The mid-term elections are right around the corner. That means that the phone is ringing with questions about how the elections could impact the stock market. Generally, we prefer to keep politics and investing separate, but we grudgingly accept that they can influence one another in the short run.
Where is the US economy headed?
Recent news coverage about an inverted yield curve, potential trade wars, and troubles in emerging markets have created some unease.
While it may come as a surprise, the second quarter of 2018 was actually quite strong for stock investors. The S&P 500 rose 3.4%, mid-cap stocks gained 4.3%, and small-cap stocks returned almost 9.0%. Even REITs rebounded in the quarter for a gain of 7.8%.
Certainly, we’re in a divided age currently where the glass could look half full or half empty depending on which side of the political aisle you sit. Unfortunately, that has been true for some time now. The same dynamic is also at play in the stock market.
The SEC recently approved two new rules: (1) the adoption of new FINRA Rule 2165 (Financial Exploitation of Specified Adults) to permit members to place temporary holds on disbursements of funds or securities from the accounts of customers where there is a reasonable belief of financial exploitation of these customers; and
Volatility has returned. While stock market returns were truly remarkable in 2017, the good times only continued into late January of this year. Since then, the market declined more than 8% from its peak into the end of the quarter. However, the downturn isn’t the real story.
We started using the Stone Ridge Alternative Lending fund (LENDX) roughly a year and a half ago. It has returned around 6% annualized since we started investing, which is in-line with our long-term expectations for alternative investments.
Small-cap value stocks have been uniquely poor performers recently.
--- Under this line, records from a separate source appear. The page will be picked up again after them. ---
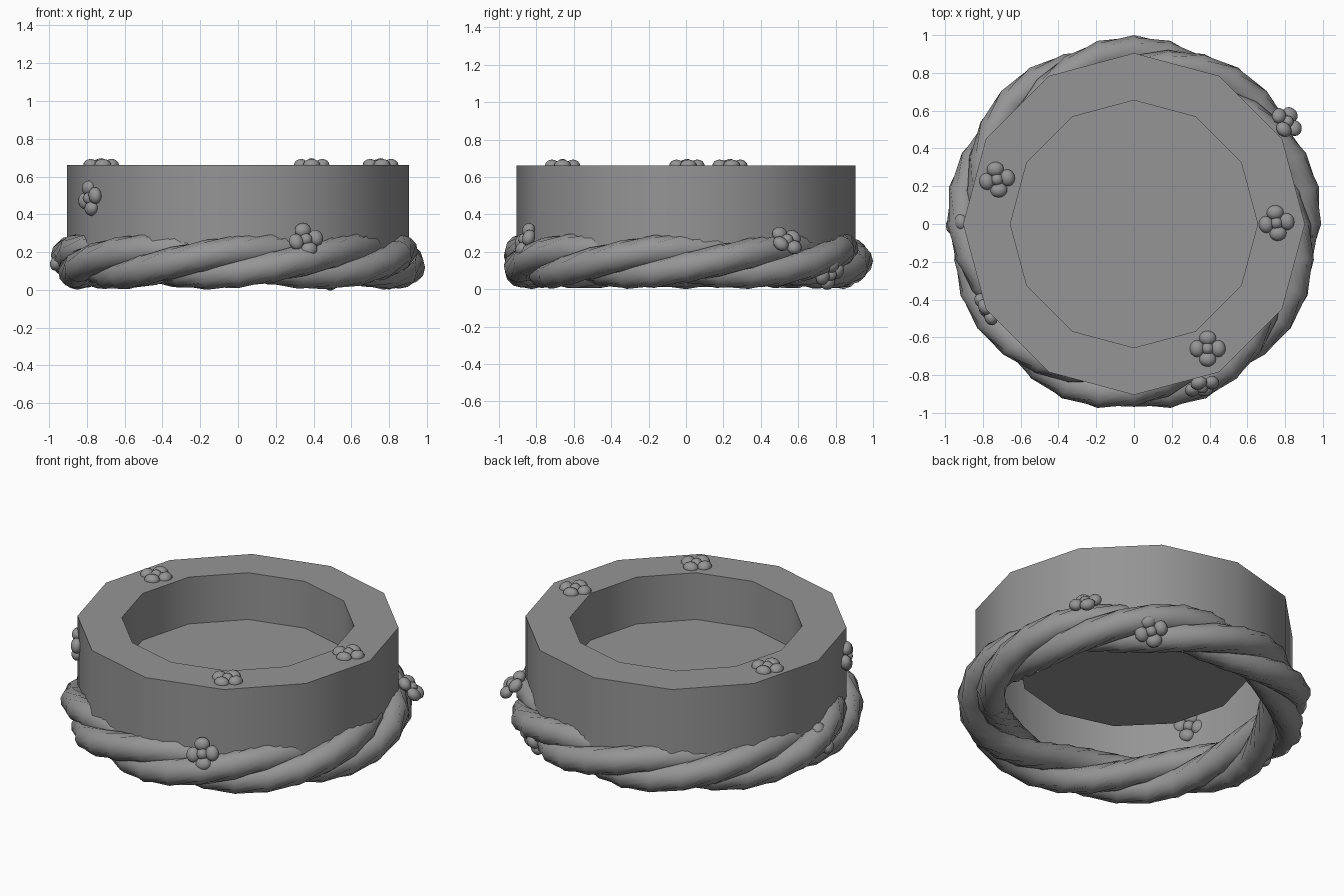
import bpy, bmesh
from math import sin, cos, pi, radians
from mathutils import Vector, Matrix

if "Cube" in bpy.data.objects:
    bpy.data.objects.remove(bpy.data.objects["Cube"], do_unlink=True)


def make_material(name, rgb):
    mat = bpy.data.materials.new(name)
    mat.use_nodes = True
    mat.diffuse_color = (*rgb, 1)
    mat.node_tree.nodes["Principled BSDF"].inputs["Base Color"].default_value = (*rgb, 1)
    return mat


grey = make_material("plain_grey", (0.3, 0.3, 0.3))


def finish(bm, name, angle):
    """Turn a bmesh into a smooth-shaded object that keeps sharp edges."""
    mesh = bpy.data.meshes.new(name)
    bm.to_mesh(mesh)
    bm.free()
    mesh.materials.append(grey)
    obj = bpy.data.objects.new(name, mesh)
    bpy.context.collection.objects.link(obj)
    bpy.ops.object.select_all(action="DESELECT")
    obj.select_set(True)
    bpy.context.view_layer.objects.active = obj
    bpy.ops.object.shade_smooth_by_angle(angle=radians(angle))
    return obj


def bridge(bm, a, b):
    """Join two equal closed loops of vertices with quads."""
    n = len(a)
    for i in range(n):
        j = (i + 1) % n
        bm.faces.new((a[i], a[j], b[j], b[i]))


# Twelve-sided bowl: thin outer wall, flat rim, inner wall and floor, open below
SIDES = 12
RIM_Z, FLOOR_Z = 0.66, 0.37
bowl = bmesh.new()
loops = []
for r, z in [(0.905, 0.15), (0.905, RIM_Z), (0.655, RIM_Z), (0.655, FLOOR_Z)]:
    loops.append([bowl.verts.new((r * cos(2 * pi * i / SIDES), r * sin(2 * pi * i / SIDES), z))
                  for i in range(SIDES)])
for lower, upper in zip(loops, loops[1:]):
    bridge(bowl, lower, upper)
bowl.faces.new(loops[-1])
finish(bowl, "bowl", 40)

# Twisted rope around the base: three strands winding about a ring
SEGMENTS, STRANDS, TURNS, ROUND = 32, 3, 3, 12
RING_R, RING_Z, OFFSET, STRAND_R = 0.85, 0.15, 0.064, 0.086
for k in range(STRANDS):
    strand = bmesh.new()
    rings = []
    for s in range(SEGMENTS):
        theta = 2 * pi * s / SEGMENTS
        phi = TURNS * theta + pi / 2 + 2 * pi * k / STRANDS
        ring = []
        for i in range(ROUND):
            a = phi + 2 * pi * i / ROUND
            r = RING_R + OFFSET * cos(phi) + STRAND_R * cos(a)
            z = RING_Z + OFFSET * sin(phi) + STRAND_R * sin(a)
            ring.append(strand.verts.new((r * cos(theta), r * sin(theta), z)))
        rings.append(ring)
    for s in range(SEGMENTS):
        bridge(strand, rings[s], rings[(s + 1) % SEGMENTS])
    bmesh.ops.recalc_face_normals(strand, faces=strand.faces)
    finish(strand, f"rope_strand_{k + 1}", 60)


# Small flowers: four oval petals around a round centre
def flower(name, position, normal, spin):
    bm = bmesh.new()
    turn = Vector(normal).to_track_quat("Z", "Y").to_matrix().to_4x4()
    base = Matrix.Translation(position) @ turn @ Matrix.Rotation(radians(spin), 4, "Z")

    def blob(matrix, size):
        bmesh.ops.create_uvsphere(bm, u_segments=14, v_segments=8, radius=1,
                                  matrix=base @ matrix @ Matrix.Diagonal((*size, 1)))

    for i in range(4):
        blob(Matrix.Rotation(i * pi / 2, 4, "Z") @ Matrix.Translation((0.056, 0, 0)),
             (0.039, 0.045, 0.033))
    blob(Matrix.Identity(4), (0.034, 0.034, 0.037))
    finish(bm, name, 60)


flower("rim_flower_left", (0.755, 0.005, RIM_Z), (0, 0, 1), 8)
flower("rim_flower_right", (-0.725, 0.235, RIM_Z), (0, 0, 1), 10)
flower("rim_flower_front", (0.39, -0.66, RIM_Z), (0, 0, 1), 0)
flower("wall_flower", (-0.784, -0.452, 0.485), (-0.87, -0.5, 0), 15)
flower("rope_flower_front", (0.36, -0.86, 0.265), (0.25, -0.9, 0.4), 12)
flower("rope_flower_left", (0.81, 0.54, 0.26), (0.6, 0.4, 0.7), 25)
flower("rope_flower_back", (0.52, 0.77, 0.08), (0.5, 0.7, -0.5), 20)
flower("rope_flower_right", (-0.94, 0.0, 0.19), (-0.9, 0, 0.4), 10)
They posted strong returns in 2016, but otherwise, each of the past seven years small-cap value stocks have either significantly lagged or just barely beat large-cap growth stocks.